“A lot of my friends put little notes on each other’s photos — say, looking at someone in the background. It’s totally a way to goof off and make each other laugh,” says Rion Nakaya, a friend of Wong’s.
This is the first year that 23-year-old Bryan Partington, who lives in Toronto, won’t be flying home for the holidays. But he’s not missing out on the family traditions of decorating the tree. “My mom got onto Flickr to keep tabs on me,” explains Partington, who is better known as “striatic” on the photo service, where he’s personally posted some 692 photos and counting. Now, his mom has posted images of his Christmas ornaments. She’s even done some of them, like this Deep Space Nine ornament, as squared circles, the visual craze that her son started on site.
Partington, an alpha user of the system, has 250 contacts on it, which is sort of like having a lot of friends on Friendster. He keeps up with so many different members’ work that he has an RSS feed download them all, so he can stay on top of it all. “I let my computer check the RSS feed for me, and just collect the messages. So, each night, I can take my hour or two to go through what my computer has logged over the day,” he says. Otherwise, there’s no way he could keep up with the amount of interesting stuff he’s tracking: “You have bloggers and professional photographers and people who use their cellphones all squished into one space. It’s a really good incubator for all kinds of creativity. The more I see other people’s work — their style — it has a ripple effect. It’s almost like you’re playing together, it’s so social.”

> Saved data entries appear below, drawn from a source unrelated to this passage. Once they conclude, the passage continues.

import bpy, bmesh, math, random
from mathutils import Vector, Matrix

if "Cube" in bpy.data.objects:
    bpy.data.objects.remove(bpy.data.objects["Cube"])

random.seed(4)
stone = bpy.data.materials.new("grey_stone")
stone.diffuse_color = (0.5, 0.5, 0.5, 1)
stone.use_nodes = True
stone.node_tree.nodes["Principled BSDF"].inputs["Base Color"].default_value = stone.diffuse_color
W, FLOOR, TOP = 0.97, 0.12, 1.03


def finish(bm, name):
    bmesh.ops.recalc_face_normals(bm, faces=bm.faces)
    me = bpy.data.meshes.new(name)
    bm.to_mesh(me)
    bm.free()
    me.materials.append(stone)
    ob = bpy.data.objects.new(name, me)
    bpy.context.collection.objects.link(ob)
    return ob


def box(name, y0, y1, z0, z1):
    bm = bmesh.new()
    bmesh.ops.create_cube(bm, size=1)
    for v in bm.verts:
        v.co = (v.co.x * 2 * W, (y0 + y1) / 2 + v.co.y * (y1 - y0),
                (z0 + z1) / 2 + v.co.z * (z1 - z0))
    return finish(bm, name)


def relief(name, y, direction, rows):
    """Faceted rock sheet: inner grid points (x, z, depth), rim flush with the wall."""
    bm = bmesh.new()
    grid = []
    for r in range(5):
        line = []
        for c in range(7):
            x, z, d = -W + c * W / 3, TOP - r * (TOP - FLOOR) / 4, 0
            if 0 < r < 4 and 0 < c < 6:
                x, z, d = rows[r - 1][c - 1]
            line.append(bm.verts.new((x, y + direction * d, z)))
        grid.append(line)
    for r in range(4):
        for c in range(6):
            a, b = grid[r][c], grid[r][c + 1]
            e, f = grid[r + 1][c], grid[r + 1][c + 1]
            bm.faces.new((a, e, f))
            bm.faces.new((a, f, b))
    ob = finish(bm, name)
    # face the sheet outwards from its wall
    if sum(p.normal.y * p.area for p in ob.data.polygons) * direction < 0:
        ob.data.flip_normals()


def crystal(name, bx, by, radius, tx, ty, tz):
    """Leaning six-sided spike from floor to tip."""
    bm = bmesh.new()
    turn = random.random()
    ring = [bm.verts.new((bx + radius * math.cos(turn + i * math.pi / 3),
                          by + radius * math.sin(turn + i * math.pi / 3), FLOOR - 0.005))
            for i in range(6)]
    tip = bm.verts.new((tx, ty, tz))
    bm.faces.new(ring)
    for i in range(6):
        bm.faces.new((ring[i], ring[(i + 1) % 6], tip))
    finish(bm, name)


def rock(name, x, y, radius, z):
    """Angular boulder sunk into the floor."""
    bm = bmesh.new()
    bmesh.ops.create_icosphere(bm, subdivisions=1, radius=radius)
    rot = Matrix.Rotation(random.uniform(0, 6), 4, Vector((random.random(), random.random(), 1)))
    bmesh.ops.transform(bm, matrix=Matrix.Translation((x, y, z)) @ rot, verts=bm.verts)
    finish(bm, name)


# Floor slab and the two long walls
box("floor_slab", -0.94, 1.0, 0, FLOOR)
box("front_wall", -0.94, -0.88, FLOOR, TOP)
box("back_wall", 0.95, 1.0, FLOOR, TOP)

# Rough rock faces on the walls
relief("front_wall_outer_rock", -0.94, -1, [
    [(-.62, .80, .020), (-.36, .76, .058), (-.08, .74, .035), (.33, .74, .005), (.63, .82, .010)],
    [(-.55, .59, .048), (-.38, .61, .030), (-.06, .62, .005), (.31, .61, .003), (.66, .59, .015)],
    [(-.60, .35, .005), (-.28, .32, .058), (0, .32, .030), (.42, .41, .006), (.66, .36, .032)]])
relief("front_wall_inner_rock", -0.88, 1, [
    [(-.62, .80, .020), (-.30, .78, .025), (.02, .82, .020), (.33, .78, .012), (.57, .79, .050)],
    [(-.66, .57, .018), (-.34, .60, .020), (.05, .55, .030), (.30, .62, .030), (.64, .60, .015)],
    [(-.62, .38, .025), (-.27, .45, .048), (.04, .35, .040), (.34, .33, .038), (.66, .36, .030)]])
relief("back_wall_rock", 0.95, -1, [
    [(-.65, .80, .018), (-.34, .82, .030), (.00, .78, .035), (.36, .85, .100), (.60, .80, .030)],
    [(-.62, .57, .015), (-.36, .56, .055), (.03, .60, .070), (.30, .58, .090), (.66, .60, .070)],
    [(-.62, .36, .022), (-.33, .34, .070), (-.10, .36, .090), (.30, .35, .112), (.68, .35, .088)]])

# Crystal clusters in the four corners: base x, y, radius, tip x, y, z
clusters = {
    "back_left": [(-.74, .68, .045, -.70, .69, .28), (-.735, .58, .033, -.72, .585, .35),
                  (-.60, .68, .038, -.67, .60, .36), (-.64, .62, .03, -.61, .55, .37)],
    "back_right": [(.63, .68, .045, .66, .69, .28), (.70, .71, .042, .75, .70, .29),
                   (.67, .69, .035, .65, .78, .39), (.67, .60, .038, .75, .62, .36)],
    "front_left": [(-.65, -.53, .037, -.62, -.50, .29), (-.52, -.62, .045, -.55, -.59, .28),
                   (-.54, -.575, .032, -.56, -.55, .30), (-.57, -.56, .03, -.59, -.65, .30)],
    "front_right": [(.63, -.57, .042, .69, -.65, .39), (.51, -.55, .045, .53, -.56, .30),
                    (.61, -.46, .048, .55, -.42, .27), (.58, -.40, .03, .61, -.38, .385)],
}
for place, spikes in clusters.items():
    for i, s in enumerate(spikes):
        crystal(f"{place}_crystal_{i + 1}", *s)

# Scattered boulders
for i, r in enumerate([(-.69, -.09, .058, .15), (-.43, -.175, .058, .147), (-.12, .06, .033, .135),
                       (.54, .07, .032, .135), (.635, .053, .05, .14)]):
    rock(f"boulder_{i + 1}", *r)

Others are amazed by what the system brings out in their own friends and family. When San Francisco Web designer Heather Champ got married in July, she and her fiancé created a group on Flickr for their 75 wedding guests. And just three days after the wedding, more than 300 photos had been uploaded. They included pictures taken with camera phones that had been posted immediately, as well as digital camera photos that people had gone home and uploaded. “The people posting back to our wedding group weren’t just our tech-savvy friends with camera phones,” she says. “Derek’s mother, Derek’s father, my sister, Derek’s aunt and uncle. The barriers are coming down.”
But more remarkable was the kind of running commentary from their wedding guests about their honeymoon in Amsterdam and Paris that took place on Flickr while it was still happening. “When we were wandering around we would take pictures with the camera phone, and we would post them immediately,” Champ explains. “It was funny to get back and find people were having this real-time conversation about where we were. ‘They’re at Cafe Hugo near Place Des Vosges!’ It was kind of unexpected to see all this dialogue.”
And even more unexpected is the kind of strange social dynamics that can fall out from having this immediate window into your friends’ lives: what they ate last night, and who they ate it with, Champ says. “There is a downside, too. Looking at your friends’ photos and thinking: ‘Why wasn’t I invited to that party.’ So many of my friends use it you can cross-reference,” she explains almost apologetically: “You almost feel somewhat stalker-ish when you put two and two together, and come up with the very high-school: ‘Why wasn’t I invited?’”
By the time Josie Robson, the little girl born on Flickr just a few months ago, is old enough to actually be in high school, will that even seem weird to her? Maybe it will just be the new normal with everyone keeping visual tabs on their friends and family — as well as countless “contacts” they’ve met online — all the time.